**RECORDS TO PROCESS**:
■ ■ ■ ■
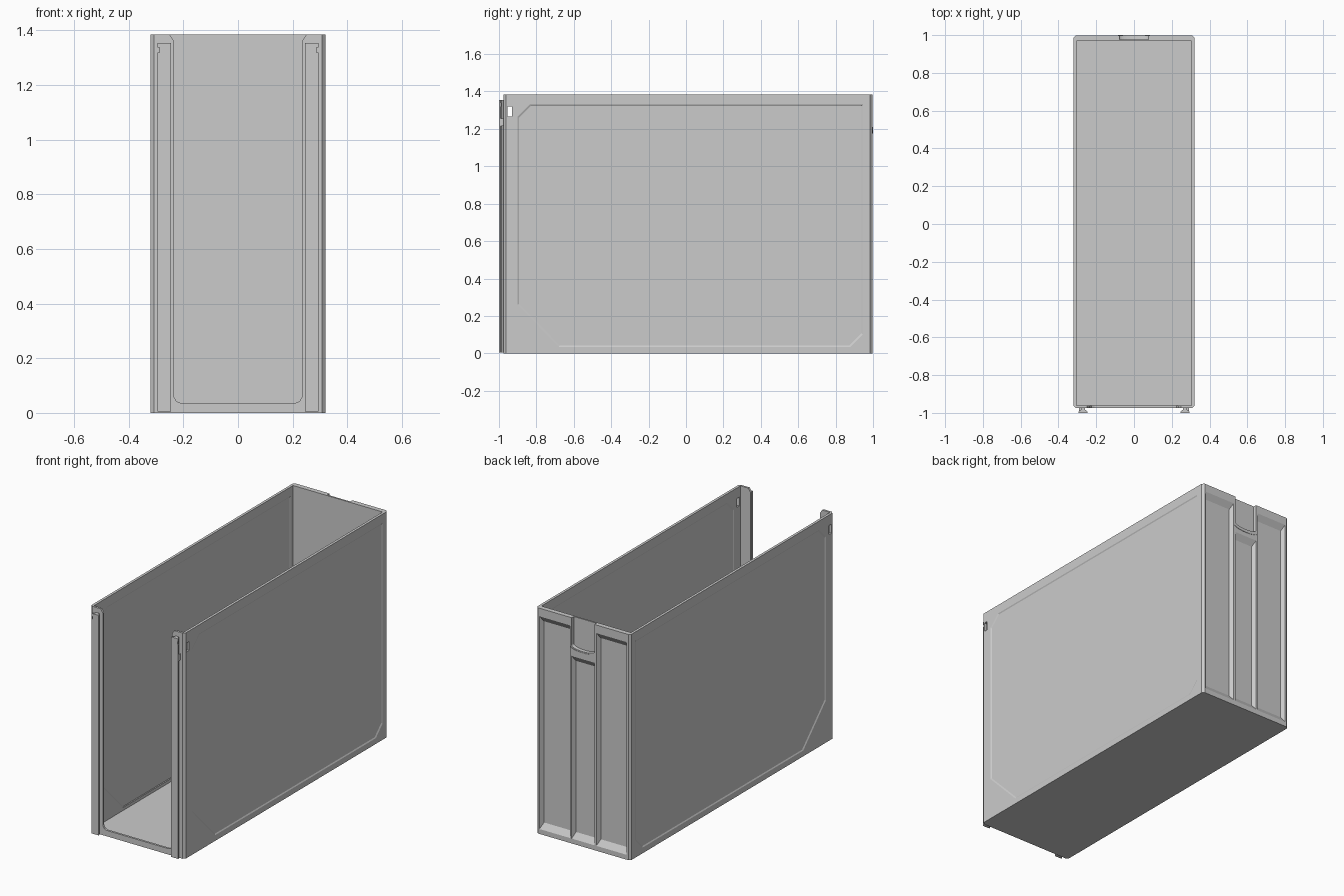
import bpy, bmesh, math

if "Cube" in bpy.data.objects:
    bpy.data.objects.remove(bpy.data.objects["Cube"])

H = 1.385


def loft(name, loop_a, loop_b):
    """Closed solid between two matching loops of 3D points."""
    bm = bmesh.new()
    a = [bm.verts.new(p) for p in loop_a]
    b = [bm.verts.new(p) for p in loop_b]
    n = len(a)
    bm.faces.new(a)
    bm.faces.new(b)
    for i in range(n):
        j = (i + 1) % n
        bm.faces.new((a[i], a[j], b[j], b[i]))
    bmesh.ops.recalc_face_normals(bm, faces=bm.faces)
    me = bpy.data.meshes.new(name)
    bm.to_mesh(me)
    bm.free()
    ob = bpy.data.objects.new(name, me)
    bpy.context.collection.objects.link(ob)
    return ob


def box(name, x0, x1, y0, y1, z0, z1):
    r = [(x0, y0), (x1, y0), (x1, y1), (x0, y1)]
    return loft(name, [(x, y, z0) for x, y in r], [(x, y, z1) for x, y in r])


def cut(target, cutter):
    m = target.modifiers.new("cut", "BOOLEAN")
    m.operation = "DIFFERENCE"
    m.solver = "EXACT"
    m.object = cutter
    bpy.context.view_layer.objects.active = target
    bpy.ops.object.modifier_apply(modifier=m.name)
    bpy.data.objects.remove(cutter, do_unlink=True)


def chamfered(x0, x1, y0, y1, c):
    return [(x0 + c, y0), (x1 - c, y0), (x1, y0 + c), (x1, y1 - c),
            (x1 - c, y1), (x0 + c, y1), (x0, y1 - c), (x0, y0 + c)]


# Hollow case with chamfered upright corners
outline = chamfered(-0.32, 0.32, -0.975, 0.998, 0.013)
case = loft("case", [(x, y, 0) for x, y in outline], [(x, y, H) for x, y in outline])
cut(case, box("inside", -0.304, 0.304, -0.962, 0.968, 0.02, 2))

# Front opening: small bottom corners, flared at the top
half = [(0.21, 0.036), (0.226, 0.043), (0.235, 0.06), (0.235, 1.362), (0.25, H), (0.25, 1.5)]
opening = half + [(-x, z) for x, z in reversed(half)]
cut(case, loft("opening", [(x, -1.1, z) for x, z in opening],
               [(x, -0.95, z) for x, z in opening]))

# Side panels, slightly sunk on the outer and inner faces
panel = [(-0.68, 0.035), (0.88, 0.035), (0.945, 0.10), (0.945, 1.33),
         (-0.835, 1.33), (-0.90, 1.265), (-0.90, 0.26)]


def shrink(pts, d):
    cy, cz, hy, hz = 0.0225, 0.6825, 0.9225, 0.6475
    return [(cy + (y - cy) * (1 - d / hy), cz + (z - cz) * (1 - d / hz)) for y, z in pts]


small = shrink(panel, 0.007)
for s in (-1, 1):
    for x_open, x_surface, x_floor in ((0.33, 0.32, 0.316), (0.29, 0.304, 0.3075)):
        # slope continues past the wall surface so the cut is clean
        k = abs(x_open - x_floor) / abs(x_surface - x_floor)
        wide = shrink(small, -0.007 * k)
        if x_open < 0.3:
            wide = [(y, max(z, 0.024)) for y, z in wide]
        cut(case, loft("panel_cut", [(s * x_open, y, z) for y, z in wide],
                       [(s * x_floor, y, z) for y, z in small]))

# Latch windows through both sides
cut(case, box("window", -0.5, 0.5, -0.955, -0.93, 1.265, 1.32))

# Three tapered grip pockets in the back
for x0, x1, top in ((-0.296, -0.09, 1.335), (-0.078, 0.078, 1.15), (0.09, 0.296, 1.335)):
    dx, dz = 0.014, 0.035
    outer = [(x0, 0.03), (x1, 0.03), (x1, top), (x0, top)]
    inner = [(x0 + dx, 0.03 + dz), (x1 - dx, 0.03 + dz), (x1 - dx, top - dz), (x0 + dx, top - dz)]
    e = 0.25
    far = [(ox + (ox - ix) * e, oz + (oz - iz) * e)
           for (ox, oz), (ix, iz) in zip(outer, inner)]
    cut(case, loft("pocket", [(x, 0.998 + 0.024 * e, z) for x, z in far],
                   [(x, 0.974, z) for x, z in inner]))

# Finger notch at the top of the back, with a curved lower edge
arc = [(0.085 * math.sin(t), 1.19 + 0.02 * (1 - math.cos(t)))
       for t in [math.radians(a) for a in range(-90, 91, 15)]]
notch = arc + [(0.085, 1.5), (-0.085, 1.5)]
cut(case, loft("notch", [(x, 1.1, z) for x, z in notch],
               [(x * 0.9, 0.978, z + 0.008) for x, z in notch]))

# Lip under the finger notch
lip = arc + [(x, z - 0.014) for x, z in reversed(arc)]
loft("notch_lip", [(x, 0.976, z) for x, z in lip], [(x, 1.0, z) for x, z in lip])

# Flared guide rails on the front, with a clip notch near the top
rail = [(0.259, -0.973), (0.259, -0.983), (0.246, -0.993), (0.246, -1.0),
        (0.294, -1.0), (0.294, -0.993), (0.281, -0.983), (0.281, -0.973)]
for s, side in ((-1, "left"), (1, "right")):
    ob = loft(side + "_front_rail", [(s * x, y, 0.005) for x, y in rail],
              [(s * x, y, 1.355) for x, y in rail])
    xs = sorted((s * 0.288, s * 0.31))
    cut(ob, box("clip_notch", xs[0], xs[1], -1.1, -0.9, 1.32, 1.338))
    xs = sorted((s * 0.281, s * 0.292))
    box(side + "_rail_stop", xs[0], xs[1], -0.995, -0.973, 1.215, 1.255)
■ ■ ■ ■
**EXERCISE GOAL**: Write out all of the data above exactly, pictures excluded.

**ANSWER SECTION**:
import bpy, bmesh, math

if "Cube" in bpy.data.objects:
    bpy.data.objects.remove(bpy.data.objects["Cube"])

H = 1.385


def loft(name, loop_a, loop_b):
    """Closed solid between two matching loops of 3D points."""
    bm = bmesh.new()
    a = [bm.verts.new(p) for p in loop_a]
    b = [bm.verts.new(p) for p in loop_b]
    n = len(a)
    bm.faces.new(a)
    bm.faces.new(b)
    for i in range(n):
        j = (i + 1) % n
        bm.faces.new((a[i], a[j], b[j], b[i]))
    bmesh.ops.recalc_face_normals(bm, faces=bm.faces)
    me = bpy.data.meshes.new(name)
    bm.to_mesh(me)
    bm.free()
    ob = bpy.data.objects.new(name, me)
    bpy.context.collection.objects.link(ob)
    return ob


def box(name, x0, x1, y0, y1, z0, z1):
    r = [(x0, y0), (x1, y0), (x1, y1), (x0, y1)]
    return loft(name, [(x, y, z0) for x, y in r], [(x, y, z1) for x, y in r])


def cut(target, cutter):
    m = target.modifiers.new("cut", "BOOLEAN")
    m.operation = "DIFFERENCE"
    m.solver = "EXACT"
    m.object = cutter
    bpy.context.view_layer.objects.active = target
    bpy.ops.object.modifier_apply(modifier=m.name)
    bpy.data.objects.remove(cutter, do_unlink=True)


def chamfered(x0, x1, y0, y1, c):
    return [(x0 + c, y0), (x1 - c, y0), (x1, y0 + c), (x1, y1 - c),
            (x1 - c, y1), (x0 + c, y1), (x0, y1 - c), (x0, y0 + c)]


# Hollow case with chamfered upright corners
outline = chamfered(-0.32, 0.32, -0.975, 0.998, 0.013)
case = loft("case", [(x, y, 0) for x, y in outline], [(x, y, H) for x, y in outline])
cut(case, box("inside", -0.304, 0.304, -0.962, 0.968, 0.02, 2))

# Front opening: small bottom corners, flared at the top
half = [(0.21, 0.036), (0.226, 0.043), (0.235, 0.06), (0.235, 1.362), (0.25, H), (0.25, 1.5)]
opening = half + [(-x, z) for x, z in reversed(half)]
cut(case, loft("opening", [(x, -1.1, z) for x, z in opening],
               [(x, -0.95, z) for x, z in opening]))

# Side panels, slightly sunk on the outer and inner faces
panel = [(-0.68, 0.035), (0.88, 0.035), (0.945, 0.10), (0.945, 1.33),
         (-0.835, 1.33), (-0.90, 1.265), (-0.90, 0.26)]


def shrink(pts, d):
    cy, cz, hy, hz = 0.0225, 0.6825, 0.9225, 0.6475
    return [(cy + (y - cy) * (1 - d / hy), cz + (z - cz) * (1 - d / hz)) for y, z in pts]


small = shrink(panel, 0.007)
for s in (-1, 1):
    for x_open, x_surface, x_floor in ((0.33, 0.32, 0.316), (0.29, 0.304, 0.3075)):
        # slope continues past the wall surface so the cut is clean
        k = abs(x_open - x_floor) / abs(x_surface - x_floor)
        wide = shrink(small, -0.007 * k)
        if x_open < 0.3:
            wide = [(y, max(z, 0.024)) for y, z in wide]
        cut(case, loft("panel_cut", [(s * x_open, y, z) for y, z in wide],
                       [(s * x_floor, y, z) for y, z in small]))

# Latch windows through both sides
cut(case, box("window", -0.5, 0.5, -0.955, -0.93, 1.265, 1.32))

# Three tapered grip pockets in the back
for x0, x1, top in ((-0.296, -0.09, 1.335), (-0.078, 0.078, 1.15), (0.09, 0.296, 1.335)):
    dx, dz = 0.014, 0.035
    outer = [(x0, 0.03), (x1, 0.03), (x1, top), (x0, top)]
    inner = [(x0 + dx, 0.03 + dz), (x1 - dx, 0.03 + dz), (x1 - dx, top - dz), (x0 + dx, top - dz)]
    e = 0.25
    far = [(ox + (ox - ix) * e, oz + (oz - iz) * e)
           for (ox, oz), (ix, iz) in zip(outer, inner)]
    cut(case, loft("pocket", [(x, 0.998 + 0.024 * e, z) for x, z in far],
                   [(x, 0.974, z) for x, z in inner]))

# Finger notch at the top of the back, with a curved lower edge
arc = [(0.085 * math.sin(t), 1.19 + 0.02 * (1 - math.cos(t)))
       for t in [math.radians(a) for a in range(-90, 91, 15)]]
notch = arc + [(0.085, 1.5), (-0.085, 1.5)]
cut(case, loft("notch", [(x, 1.1, z) for x, z in notch],
               [(x * 0.9, 0.978, z + 0.008) for x, z in notch]))

# Lip under the finger notch
lip = arc + [(x, z - 0.014) for x, z in reversed(arc)]
loft("notch_lip", [(x, 0.976, z) for x, z in lip], [(x, 1.0, z) for x, z in lip])

# Flared guide rails on the front, with a clip notch near the top
rail = [(0.259, -0.973), (0.259, -0.983), (0.246, -0.993), (0.246, -1.0),
        (0.294, -1.0), (0.294, -0.993), (0.281, -0.983), (0.281, -0.973)]
for s, side in ((-1, "left"), (1, "right")):
    ob = loft(side + "_front_rail", [(s * x, y, 0.005) for x, y in rail],
              [(s * x, y, 1.355) for x, y in rail])
    xs = sorted((s * 0.288, s * 0.31))
    cut(ob, box("clip_notch", xs[0], xs[1], -1.1, -0.9, 1.32, 1.338))
    xs = sorted((s * 0.281, s * 0.292))
    box(side + "_rail_stop", xs[0], xs[1], -0.995, -0.973, 1.215, 1.255)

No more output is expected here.